▸ Exercise inputs

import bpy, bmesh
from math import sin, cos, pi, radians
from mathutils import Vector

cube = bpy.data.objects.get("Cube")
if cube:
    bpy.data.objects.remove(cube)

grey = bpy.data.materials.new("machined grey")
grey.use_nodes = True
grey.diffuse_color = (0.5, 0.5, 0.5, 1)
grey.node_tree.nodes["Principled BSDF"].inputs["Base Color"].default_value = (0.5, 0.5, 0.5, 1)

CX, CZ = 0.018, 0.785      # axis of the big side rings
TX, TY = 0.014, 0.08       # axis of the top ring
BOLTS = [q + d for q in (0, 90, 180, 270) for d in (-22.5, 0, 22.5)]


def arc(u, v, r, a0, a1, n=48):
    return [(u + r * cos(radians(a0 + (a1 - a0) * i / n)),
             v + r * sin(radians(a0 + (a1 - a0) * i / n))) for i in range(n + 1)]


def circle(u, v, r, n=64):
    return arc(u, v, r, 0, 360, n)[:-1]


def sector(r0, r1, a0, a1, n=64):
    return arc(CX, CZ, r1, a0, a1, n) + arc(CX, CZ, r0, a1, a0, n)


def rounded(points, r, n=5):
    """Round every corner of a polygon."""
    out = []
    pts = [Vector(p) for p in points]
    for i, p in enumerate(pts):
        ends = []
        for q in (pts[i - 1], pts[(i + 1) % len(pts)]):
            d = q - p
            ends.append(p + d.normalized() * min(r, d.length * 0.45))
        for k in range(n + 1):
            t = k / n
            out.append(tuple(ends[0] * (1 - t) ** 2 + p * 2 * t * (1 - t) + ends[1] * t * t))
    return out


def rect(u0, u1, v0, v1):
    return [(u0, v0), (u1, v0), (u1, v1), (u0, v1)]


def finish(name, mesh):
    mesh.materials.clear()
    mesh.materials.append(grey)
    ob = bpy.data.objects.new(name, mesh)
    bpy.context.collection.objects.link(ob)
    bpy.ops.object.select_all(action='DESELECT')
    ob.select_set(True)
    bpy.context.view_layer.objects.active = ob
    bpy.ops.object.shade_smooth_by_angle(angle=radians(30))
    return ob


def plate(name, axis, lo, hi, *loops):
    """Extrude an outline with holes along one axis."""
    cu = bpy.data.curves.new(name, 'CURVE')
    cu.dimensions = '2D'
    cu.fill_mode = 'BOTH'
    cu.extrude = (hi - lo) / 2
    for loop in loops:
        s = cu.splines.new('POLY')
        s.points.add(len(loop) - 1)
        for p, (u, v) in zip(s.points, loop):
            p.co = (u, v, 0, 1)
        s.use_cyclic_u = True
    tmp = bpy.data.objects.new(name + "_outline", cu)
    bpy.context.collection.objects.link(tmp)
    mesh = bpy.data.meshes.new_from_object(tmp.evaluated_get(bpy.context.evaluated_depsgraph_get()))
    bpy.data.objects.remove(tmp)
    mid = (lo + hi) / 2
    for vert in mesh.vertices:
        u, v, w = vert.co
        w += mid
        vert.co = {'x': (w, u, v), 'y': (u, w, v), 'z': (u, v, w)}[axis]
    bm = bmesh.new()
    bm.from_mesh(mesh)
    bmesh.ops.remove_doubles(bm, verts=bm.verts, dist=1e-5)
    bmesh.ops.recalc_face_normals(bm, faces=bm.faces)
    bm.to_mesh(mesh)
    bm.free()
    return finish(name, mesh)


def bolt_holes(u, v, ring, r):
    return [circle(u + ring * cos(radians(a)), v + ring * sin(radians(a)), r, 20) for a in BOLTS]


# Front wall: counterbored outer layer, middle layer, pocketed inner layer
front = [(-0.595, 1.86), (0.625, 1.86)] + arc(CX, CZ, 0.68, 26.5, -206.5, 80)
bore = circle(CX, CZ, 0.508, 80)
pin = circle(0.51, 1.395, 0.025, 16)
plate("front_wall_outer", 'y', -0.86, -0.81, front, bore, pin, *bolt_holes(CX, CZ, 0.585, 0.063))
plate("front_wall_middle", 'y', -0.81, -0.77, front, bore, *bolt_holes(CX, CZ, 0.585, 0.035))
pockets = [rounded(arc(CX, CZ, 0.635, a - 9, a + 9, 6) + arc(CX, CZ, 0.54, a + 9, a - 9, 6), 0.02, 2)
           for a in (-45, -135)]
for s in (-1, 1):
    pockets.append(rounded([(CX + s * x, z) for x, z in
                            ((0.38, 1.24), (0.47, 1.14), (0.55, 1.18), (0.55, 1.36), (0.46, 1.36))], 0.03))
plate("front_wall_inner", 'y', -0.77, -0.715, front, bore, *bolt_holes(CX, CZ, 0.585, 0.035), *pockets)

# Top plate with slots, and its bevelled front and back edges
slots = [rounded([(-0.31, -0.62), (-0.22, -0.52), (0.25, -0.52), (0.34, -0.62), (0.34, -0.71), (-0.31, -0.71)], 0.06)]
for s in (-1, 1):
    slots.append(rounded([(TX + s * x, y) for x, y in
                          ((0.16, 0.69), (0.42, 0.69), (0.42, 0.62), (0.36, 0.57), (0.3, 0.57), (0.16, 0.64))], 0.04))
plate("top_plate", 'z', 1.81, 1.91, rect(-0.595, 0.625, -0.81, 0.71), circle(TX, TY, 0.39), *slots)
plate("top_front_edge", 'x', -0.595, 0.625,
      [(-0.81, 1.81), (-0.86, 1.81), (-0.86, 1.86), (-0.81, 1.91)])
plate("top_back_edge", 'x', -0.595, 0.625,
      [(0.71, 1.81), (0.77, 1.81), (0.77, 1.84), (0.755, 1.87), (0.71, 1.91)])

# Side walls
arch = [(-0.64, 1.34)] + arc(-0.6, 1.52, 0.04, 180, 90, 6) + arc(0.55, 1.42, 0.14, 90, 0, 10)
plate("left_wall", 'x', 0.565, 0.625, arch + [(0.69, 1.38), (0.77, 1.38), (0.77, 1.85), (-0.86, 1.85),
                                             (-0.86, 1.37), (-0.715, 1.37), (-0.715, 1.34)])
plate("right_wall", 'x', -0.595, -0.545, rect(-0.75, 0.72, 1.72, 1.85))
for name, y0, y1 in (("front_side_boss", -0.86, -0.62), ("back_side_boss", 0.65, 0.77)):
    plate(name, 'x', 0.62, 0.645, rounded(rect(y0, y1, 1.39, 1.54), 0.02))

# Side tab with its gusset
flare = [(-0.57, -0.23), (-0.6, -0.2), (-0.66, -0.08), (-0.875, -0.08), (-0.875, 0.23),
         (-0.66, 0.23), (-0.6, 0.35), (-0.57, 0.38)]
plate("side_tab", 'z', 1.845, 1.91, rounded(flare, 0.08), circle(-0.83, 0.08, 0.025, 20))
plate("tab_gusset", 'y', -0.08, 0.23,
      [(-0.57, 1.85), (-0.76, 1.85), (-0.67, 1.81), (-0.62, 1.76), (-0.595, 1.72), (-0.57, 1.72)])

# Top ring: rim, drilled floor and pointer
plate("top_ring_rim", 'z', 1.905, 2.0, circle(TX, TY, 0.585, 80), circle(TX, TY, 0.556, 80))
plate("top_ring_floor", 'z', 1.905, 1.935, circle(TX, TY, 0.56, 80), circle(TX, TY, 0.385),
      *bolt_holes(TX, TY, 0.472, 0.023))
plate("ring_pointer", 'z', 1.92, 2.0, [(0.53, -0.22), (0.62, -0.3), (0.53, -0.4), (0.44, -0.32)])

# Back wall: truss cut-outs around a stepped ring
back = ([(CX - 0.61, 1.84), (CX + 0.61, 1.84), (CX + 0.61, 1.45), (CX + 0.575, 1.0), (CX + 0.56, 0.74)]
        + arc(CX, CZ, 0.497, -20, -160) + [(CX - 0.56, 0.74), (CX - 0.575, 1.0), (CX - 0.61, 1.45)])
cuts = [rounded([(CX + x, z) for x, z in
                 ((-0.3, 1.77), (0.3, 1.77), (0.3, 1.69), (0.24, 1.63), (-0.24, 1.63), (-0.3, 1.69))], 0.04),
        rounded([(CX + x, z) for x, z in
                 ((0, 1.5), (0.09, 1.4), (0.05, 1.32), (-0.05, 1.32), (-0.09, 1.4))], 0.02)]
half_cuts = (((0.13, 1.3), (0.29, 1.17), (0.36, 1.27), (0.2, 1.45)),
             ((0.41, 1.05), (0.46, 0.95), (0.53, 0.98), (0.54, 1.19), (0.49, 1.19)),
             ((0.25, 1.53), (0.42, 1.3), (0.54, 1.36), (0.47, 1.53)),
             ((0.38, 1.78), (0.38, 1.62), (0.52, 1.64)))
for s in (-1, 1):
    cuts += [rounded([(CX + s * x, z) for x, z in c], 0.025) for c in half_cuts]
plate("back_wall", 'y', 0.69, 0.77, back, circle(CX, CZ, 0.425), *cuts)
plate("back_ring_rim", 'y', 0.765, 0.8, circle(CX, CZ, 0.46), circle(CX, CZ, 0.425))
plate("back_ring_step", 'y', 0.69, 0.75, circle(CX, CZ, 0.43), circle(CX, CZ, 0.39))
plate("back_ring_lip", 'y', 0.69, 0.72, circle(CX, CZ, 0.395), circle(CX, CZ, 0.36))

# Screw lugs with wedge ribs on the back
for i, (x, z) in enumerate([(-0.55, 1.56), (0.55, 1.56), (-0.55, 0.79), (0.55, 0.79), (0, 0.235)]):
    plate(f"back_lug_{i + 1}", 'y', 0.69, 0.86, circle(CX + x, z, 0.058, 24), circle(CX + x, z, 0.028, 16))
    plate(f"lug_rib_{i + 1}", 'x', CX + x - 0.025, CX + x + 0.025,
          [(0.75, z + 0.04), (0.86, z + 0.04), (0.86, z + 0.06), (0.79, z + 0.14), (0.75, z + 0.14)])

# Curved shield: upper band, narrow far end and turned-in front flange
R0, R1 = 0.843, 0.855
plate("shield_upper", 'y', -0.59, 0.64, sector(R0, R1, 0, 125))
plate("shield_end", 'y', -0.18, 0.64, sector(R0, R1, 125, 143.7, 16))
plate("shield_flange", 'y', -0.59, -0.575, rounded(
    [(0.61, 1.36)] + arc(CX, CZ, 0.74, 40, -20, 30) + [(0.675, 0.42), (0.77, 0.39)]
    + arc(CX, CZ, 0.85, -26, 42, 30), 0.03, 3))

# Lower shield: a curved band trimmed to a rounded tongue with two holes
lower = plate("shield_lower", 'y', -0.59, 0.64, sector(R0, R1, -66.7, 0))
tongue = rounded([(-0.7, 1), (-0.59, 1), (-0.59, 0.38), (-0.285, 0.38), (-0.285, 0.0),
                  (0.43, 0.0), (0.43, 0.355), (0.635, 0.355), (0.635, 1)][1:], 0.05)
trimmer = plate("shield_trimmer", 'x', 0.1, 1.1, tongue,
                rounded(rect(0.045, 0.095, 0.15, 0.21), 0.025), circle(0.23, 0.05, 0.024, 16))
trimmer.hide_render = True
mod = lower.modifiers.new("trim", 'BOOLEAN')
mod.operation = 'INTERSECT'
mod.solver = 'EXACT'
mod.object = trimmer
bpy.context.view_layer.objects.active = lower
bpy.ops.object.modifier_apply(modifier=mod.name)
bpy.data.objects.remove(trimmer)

▸ Work instruction
Start with the line above that contains "CX, CZ = 0.018, 0.785" and end with the line that contains "s.points.add(len(loop) - 1)". Write out those lines exactly, and only those.

▸ Answer to this task
CX, CZ = 0.018, 0.785      # axis of the big side rings
TX, TY = 0.014, 0.08       # axis of the top ring
BOLTS = [q + d for q in (0, 90, 180, 270) for d in (-22.5, 0, 22.5)]


def arc(u, v, r, a0, a1, n=48):
    return [(u + r * cos(radians(a0 + (a1 - a0) * i / n)),
             v + r * sin(radians(a0 + (a1 - a0) * i / n))) for i in range(n + 1)]


def circle(u, v, r, n=64):
    return arc(u, v, r, 0, 360, n)[:-1]


def sector(r0, r1, a0, a1, n=64):
    return arc(CX, CZ, r1, a0, a1, n) + arc(CX, CZ, r0, a1, a0, n)


def rounded(points, r, n=5):
    """Round every corner of a polygon."""
    out = []
    pts = [Vector(p) for p in points]
    for i, p in enumerate(pts):
        ends = []
        for q in (pts[i - 1], pts[(i + 1) % len(pts)]):
            d = q - p
            ends.append(p + d.normalized() * min(r, d.length * 0.45))
        for k in range(n + 1):
            t = k / n
            out.append(tuple(ends[0] * (1 - t) ** 2 + p * 2 * t * (1 - t) + ends[1] * t * t))
    return out


def rect(u0, u1, v0, v1):
    return [(u0, v0), (u1, v0), (u1, v1), (u0, v1)]


def finish(name, mesh):
    mesh.materials.clear()
    mesh.materials.append(grey)
    ob = bpy.data.objects.new(name, mesh)
    bpy.context.collection.objects.link(ob)
    bpy.ops.object.select_all(action='DESELECT')
    ob.select_set(True)
    bpy.context.view_layer.objects.active = ob
    bpy.ops.object.shade_smooth_by_angle(angle=radians(30))
    return ob


def plate(name, axis, lo, hi, *loops):
    """Extrude an outline with holes along one axis."""
    cu = bpy.data.curves.new(name, 'CURVE')
    cu.dimensions = '2D'
    cu.fill_mode = 'BOTH'
    cu.extrude = (hi - lo) / 2
    for loop in loops:
        s = cu.splines.new('POLY')
        s.points.add(len(loop) - 1)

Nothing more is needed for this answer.